Researchers Find Microscopic Tardigrade Fossil Preserved in Amber

by Jon D. B.

This “once in a generation” discovery is only the third tardigrade fossil ever, and begs to be the plot of a Microscopic Jurassic Park.

If you’re a natural history fanatic like this Outsider, then you’ve heard of water bears. Formally known as tardigrades, these chubby little micro-animals look like they belong on another planet altogether. But they’re not aliens at all. In fact, they’ve been inhabiting literally every part of Earth for over 500 million years.

Now, the third-ever tardigrade fossil is surfacing – and it came in iconic Jurassic Park fashion: encased in amber.

Paleontologists almost missed it. It took months to notice the infinitesimal speck inside the warm-colored fossilized resin. Yet there it was, an illusive tardigrade fossil, frozen in time between three ants, a beetle, and a flower.

The water bear’s “forever home” is a Dominican amber piece 16-million years of age. These microscopic animals (see below) are so tiny that they rarely leave behind fossils. Preservation in amber, then, is the perfect vehicle for fossilization.

Zoologists and biologist Georg Mayer prepares tardigrade situated in petri dishes in front of an image of on a 1000-fold magnification of the 0.2mm small animal featured on a screen at a laboratory of the Institute of Biology in Leipzig, Germany, 11 March 2013. Tardigrades, also known as water bears or moss piglets, survive temporary freeze, being cooked and stays in outer space. (Photo by Waltraud Grubitzsch/picture alliance via Getty Images)

Dominican Amber Reveals New Species of Tardigrade

The discovery is remarkable on many fronts. The amber-laden specimen now represents a new species, as well: Paradoryphoribius chronocaribbeus.

According to CNN‘s report on the find, this little one represents the first-ever tardigrade fossil from the Cenozoic era.
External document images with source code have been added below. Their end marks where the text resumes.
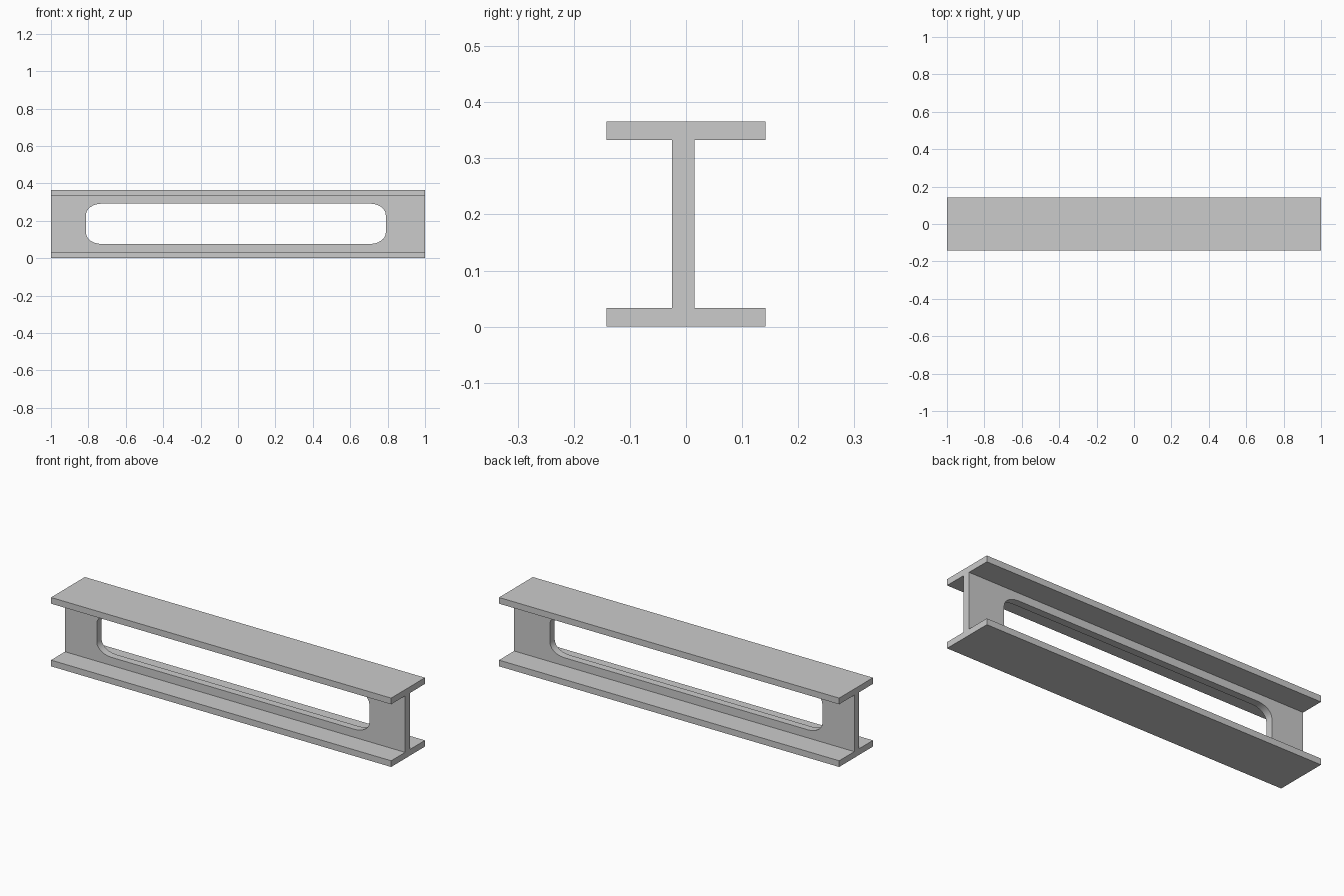
import bpy, bmesh
from math import sin, cos, pi

if "Cube" in bpy.data.objects:
    bpy.data.objects.remove(bpy.data.objects["Cube"])

HALF_LEN, HALF_W = 1.0, 0.142
FLANGE, HEIGHT = 0.033, 0.366
WEB_FRONT, WEB_BACK = -0.025, 0.015


def make_object(name, bm):
    bmesh.ops.recalc_face_normals(bm, faces=bm.faces)
    mesh = bpy.data.meshes.new(name)
    bm.to_mesh(mesh)
    bm.free()
    obj = bpy.data.objects.new(name, mesh)
    bpy.context.collection.objects.link(obj)
    return obj


def flange(name, z):
    bm = bmesh.new()
    bmesh.ops.create_cube(bm, size=1)
    for v in bm.verts:
        v.co = (v.co.x * 2 * HALF_LEN, v.co.y * 2 * HALF_W, z + (v.co.z + 0.5) * FLANGE)
    return make_object(name, bm)


def closed_loop(bm, points):
    verts = [bm.verts.new((x, WEB_FRONT, z)) for x, z in points]
    return [bm.edges.new((a, b)) for a, b in zip(verts, verts[1:] + verts[:1])]


def rounded_slot(x0, x1, z0, z1, rx, rz, steps=6):
    centres = [(x1 - rx, z1 - rz), (x0 + rx, z1 - rz), (x0 + rx, z0 + rz), (x1 - rx, z0 + rz)]
    return [(cx + rx * cos((q + i / steps) * pi / 2), cz + rz * sin((q + i / steps) * pi / 2))
            for q, (cx, cz) in enumerate(centres) for i in range(steps + 1)]


# Top and bottom flanges
flange("bottom_flange", 0)
flange("top_flange", HEIGHT - FLANGE)

# Web plate with one long rounded opening
bm = bmesh.new()
low, high = FLANGE, HEIGHT - FLANGE
edges = closed_loop(bm, [(-HALF_LEN, low), (HALF_LEN, low), (HALF_LEN, high), (-HALF_LEN, high)])
edges += closed_loop(bm, rounded_slot(-0.813, 0.79, 0.076, 0.292, 0.085, 0.06))
bmesh.ops.triangle_fill(bm, edges=edges, use_beauty=True)
extruded = bmesh.ops.extrude_face_region(bm, geom=bm.faces[:], use_keep_orig=True)
moved = [g for g in extruded["geom"] if isinstance(g, bmesh.types.BMVert)]
bmesh.ops.translate(bm, vec=(0, WEB_BACK - WEB_FRONT, 0), verts=moved)
web = make_object("web", bm)

# Smooth opening corners, crisp plate edges
bpy.context.view_layer.objects.active = web
web.select_set(True)
bpy.ops.object.shade_smooth_by_angle(angle=pi / 6)
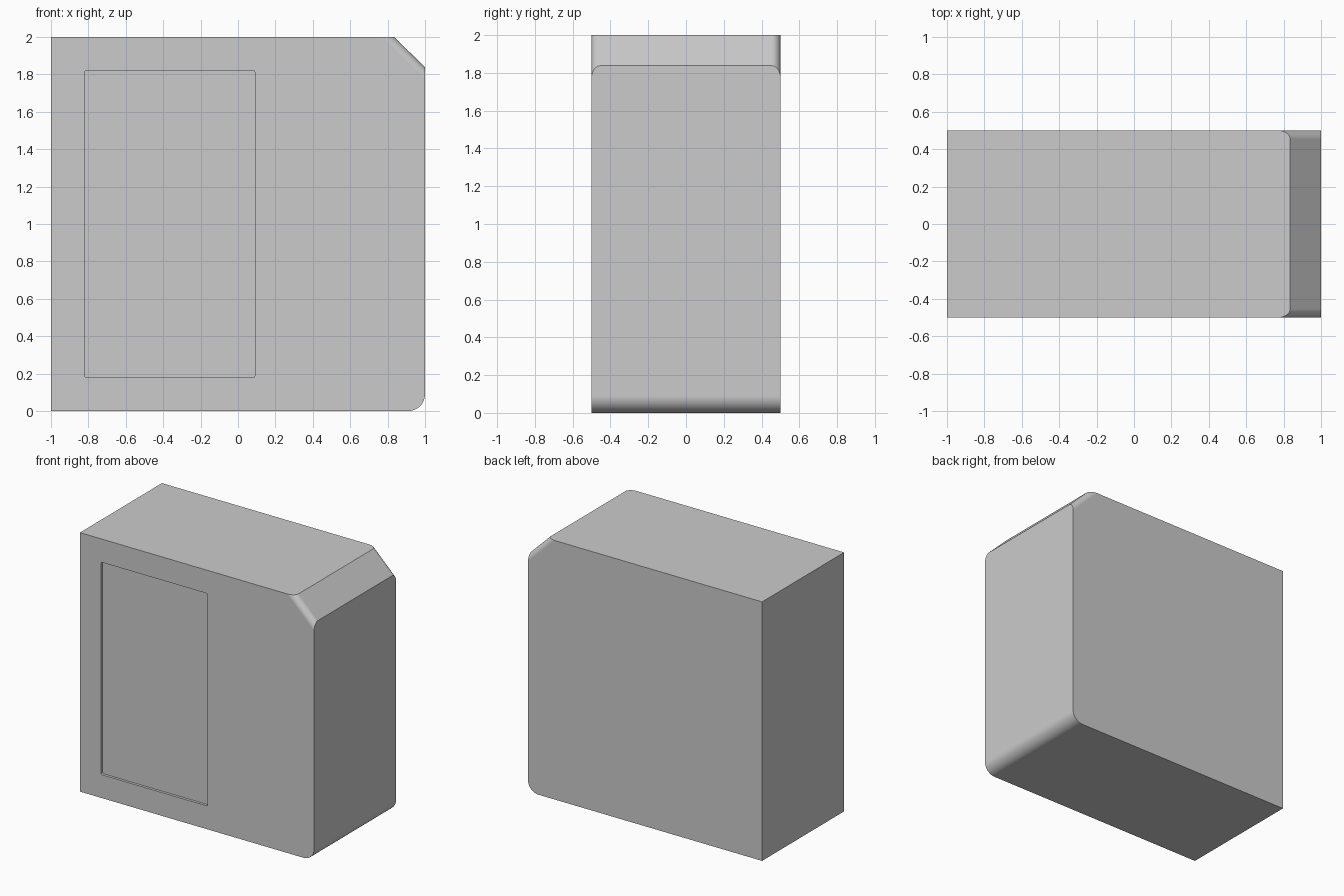
import bpy, bmesh, math

if "Cube" in bpy.data.objects:
    bpy.data.objects.remove(bpy.data.objects["Cube"])


def extrude_profile(name, points, y0, y1):
    """Extrude an (x, z) outline along y; returns the object and its bmesh."""
    bm = bmesh.new()
    face = bm.faces.new([bm.verts.new((x, y0, z)) for x, z in points])
    geom = bmesh.ops.extrude_face_region(bm, geom=[face])["geom"]
    for v in geom:
        if isinstance(v, bmesh.types.BMVert):
            v.co.y = y1
    bmesh.ops.recalc_face_normals(bm, faces=bm.faces[:])
    obj = bpy.data.objects.new(name, bpy.data.meshes.new(name))
    bpy.context.collection.objects.link(obj)
    return obj, bm


def round_edges(bm, test, radius, segments):
    edges = [e for e in bm.edges if test(*[v.co for v in e.verts])]
    bmesh.ops.bevel(bm, geom=edges, offset=radius, offset_type='OFFSET',
                    segments=segments, profile=0.5, affect='EDGES',
                    clamp_overlap=False)


def along_y(a, b):
    return abs(a.y - b.y) > 0.01


# Case body with a chamfered top right edge
body, bm = extrude_profile("case_body", [
    (-1, 0), (1, 0), (1, 1.838), (0.835, 2), (-1, 2)], -0.5, 0.5)

# Rounded bottom right edge
round_edges(bm, lambda a, b: along_y(a, b) and a.x > 0.99 and a.z < 0.01, 0.09, 12)

# Rounded front and back ends of the chamfer
round_edges(bm, lambda a, b: not along_y(a, b) and min(a.x, b.x) > 0.8
            and min(a.z, b.z) > 1.8 and abs(a.z - b.z) > 0.1, 0.046, 10)
bm.to_mesh(body.data)
bm.free()

# Shallow panel recess in the front
cutter, bm = extrude_profile("panel_recess_cutter", [
    (-0.82, 0.18), (0.09, 0.18), (0.09, 1.82), (-0.82, 1.82)], -0.6, -0.48)
round_edges(bm, along_y, 0.01, 4)
bm.to_mesh(cutter.data)
bm.free()
cutter.hide_render = True

bpy.context.view_layer.objects.active = body
body.select_set(True)
cut = body.modifiers.new("panel_recess", 'BOOLEAN')
cut.operation = 'DIFFERENCE'
cut.solver = 'EXACT'
cut.object = cutter
bpy.ops.object.modifier_apply(modifier=cut.name)
bpy.data.objects.remove(cutter)

# Smooth fillets, flat large faces
bpy.ops.object.shade_smooth_by_angle(angle=math.radians(30))
normals = body.modifiers.new("face_weighted_normals", 'WEIGHTED_NORMAL')
normals.keep_sharp = True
We currently live in this time period, which began 66 million years ago.

The Cenozoic would see the rise of the mammals (see: tiny rodents to mammoths to us) as the dominant species on Earth. And tardigrades have been here through it all. They’ll likely be here long after us, too.

Our current tardigrades are genus Isohypsibioidea. They survive boiling ocean waters, volcanic regions, arctic ice, and even space travel. They survive the most intense, uninhabitable environments on the planet – and have completely redefined what we think of as “uninhabitable.”

Water bears are all under a millimeter in length, and require a microscope for identification. It’s odd to think of an animal at this size, but they have a brain and a nervous system just like us. With eight legs and a pharynx for a mouth, they’re the smallest-known animal to have these features.

And just like our beloved non-microscopic fuzzy bears, tardigrades have claws. This new specimen is a perfect preservation, too; making a fascinating paleontological study.

‘The Discovery of a Fossil Tardigrade is Truly a Once-in-a-Generation Event’

“The discovery of a fossil tardigrade is truly a once-in-a-generation event,” says Phil Barden, the senior author of the fossil study. Barden is assistant professor of biology at New Jersey Institute of Technology, and his statement broke the news wide open.

He likens tardigrades to a “ghost lineage for paleontologists with almost no fossil record.

“It’s a faint speck in amber,” Barden adds. “In fact, chronocaribbeus was originally an inclusion hidden in the corner of an amber piece… It wasn’t spotted for months.”